89. Avoid guaranteed issue life policy: People with good health do not need a guaranteed issue life insurance policy (these are policies that do not require a medical exam but they cost more) – do a health check / exam and enjoy lower life insurance premiums.
90. One policy for your spouse and you: You can get one policy for both your spouse and you – it will be often cheaper than two single life insurance policies (also called a multi-life policy)
91. Adjust coverage amount: Make sure that you are not taking more insurance coverage (but also not less) than needed: perhaps $1,000,000 is enough – ask yourself and your insurance advisor if you really need $2,000,000?
92. Less-risky jobs: Not being involved into dangerous jobs like a member of the police bomb squad will help to avoid additional insurance premiums.
Save on travel insurance:
93. Travel medical on your credit card: Check your credit cards – one or two may already have Travel Medical Protection, both for you and sometimes for your family members too.
94. Various credit card perks: Not sure if you need to buy a Flight Delay, Trip Interruption/Cancellation, Baggage Loss, and Hotel/Motel Burglary insurance – check out your credit cards, sometimes you will be surprised what you will find. (Our Credit Card Navigator helps tofind credit card insurance on your card)

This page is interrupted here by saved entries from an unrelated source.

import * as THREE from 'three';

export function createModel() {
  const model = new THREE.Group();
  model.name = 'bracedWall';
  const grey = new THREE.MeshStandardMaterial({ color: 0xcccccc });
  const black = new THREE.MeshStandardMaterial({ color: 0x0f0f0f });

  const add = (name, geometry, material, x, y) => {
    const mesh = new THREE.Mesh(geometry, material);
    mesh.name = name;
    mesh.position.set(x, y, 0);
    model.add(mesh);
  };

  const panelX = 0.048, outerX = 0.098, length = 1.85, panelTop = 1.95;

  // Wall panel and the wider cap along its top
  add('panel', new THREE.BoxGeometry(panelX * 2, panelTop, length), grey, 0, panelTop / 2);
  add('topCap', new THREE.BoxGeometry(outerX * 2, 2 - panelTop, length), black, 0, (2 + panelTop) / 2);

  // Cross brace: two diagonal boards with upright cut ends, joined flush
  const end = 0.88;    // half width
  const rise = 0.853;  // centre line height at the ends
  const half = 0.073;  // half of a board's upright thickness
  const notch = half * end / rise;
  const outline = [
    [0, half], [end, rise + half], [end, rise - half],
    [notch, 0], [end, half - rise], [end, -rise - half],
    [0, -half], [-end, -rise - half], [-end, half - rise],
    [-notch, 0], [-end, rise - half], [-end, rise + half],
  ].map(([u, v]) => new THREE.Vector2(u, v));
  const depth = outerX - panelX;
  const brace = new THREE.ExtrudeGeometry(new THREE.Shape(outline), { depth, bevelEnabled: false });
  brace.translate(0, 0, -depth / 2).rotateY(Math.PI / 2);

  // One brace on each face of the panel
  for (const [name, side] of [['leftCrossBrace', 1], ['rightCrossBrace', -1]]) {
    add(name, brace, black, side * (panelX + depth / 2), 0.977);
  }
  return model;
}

95. Liability via Home Insurance: Thinking to buy an extra Umbrella / Liability insurance for your trip e.g. in case you hit somebody when skiing? Your Home Insurance might already have a worldwide umbrella protection – check the policy or ask your broker / insurance provider.
96. Protection for belongings: Wondering if you need to pay extra to protect some of your belongings while on a trip (e.g. expensive camera) – your home insurance might protect them as well while you are travelling and have them with you.
97. Multi-trip travel insurance: If you travel several times a year, it often makes sense to take a multi-trip insurance policy as opposed to getting every time single-trip policy.
98. Family travel insurance: If you travel as a family, it sometimes makes sense to buy a family travel insurance policy rather than buying a separate plan for each member of the family e.g. Manulife, BCAA
Save on purchases and credit card protection:
99. Purchase Security: Many credit cards will have a purchase security insurance to protect your purchases and it is completely for free. Some protect your newly purchased items for 90 days, some even for 120 or 180 days. Don’t forget to pay for the purchase with a credit card that has this feature.
100. Extended Warranty: Have you ever bought an additional warranty for your electronics? Actually many credit cards offer this feature which can double the manufactures warranty and thus can save you a lot – an extra year warranty on a laptop can cost around $50-70. Don’t forget to pay for the purchase with a credit card that has this feature.
101. Say NO to balance protection: Avoid using credit card balance protection, an insurance that pays out your outstanding credit card debt if you cannot do it e.g. due to your disability or job loss. Simply always pay out your credit card in full and avoid carrying any significant balance.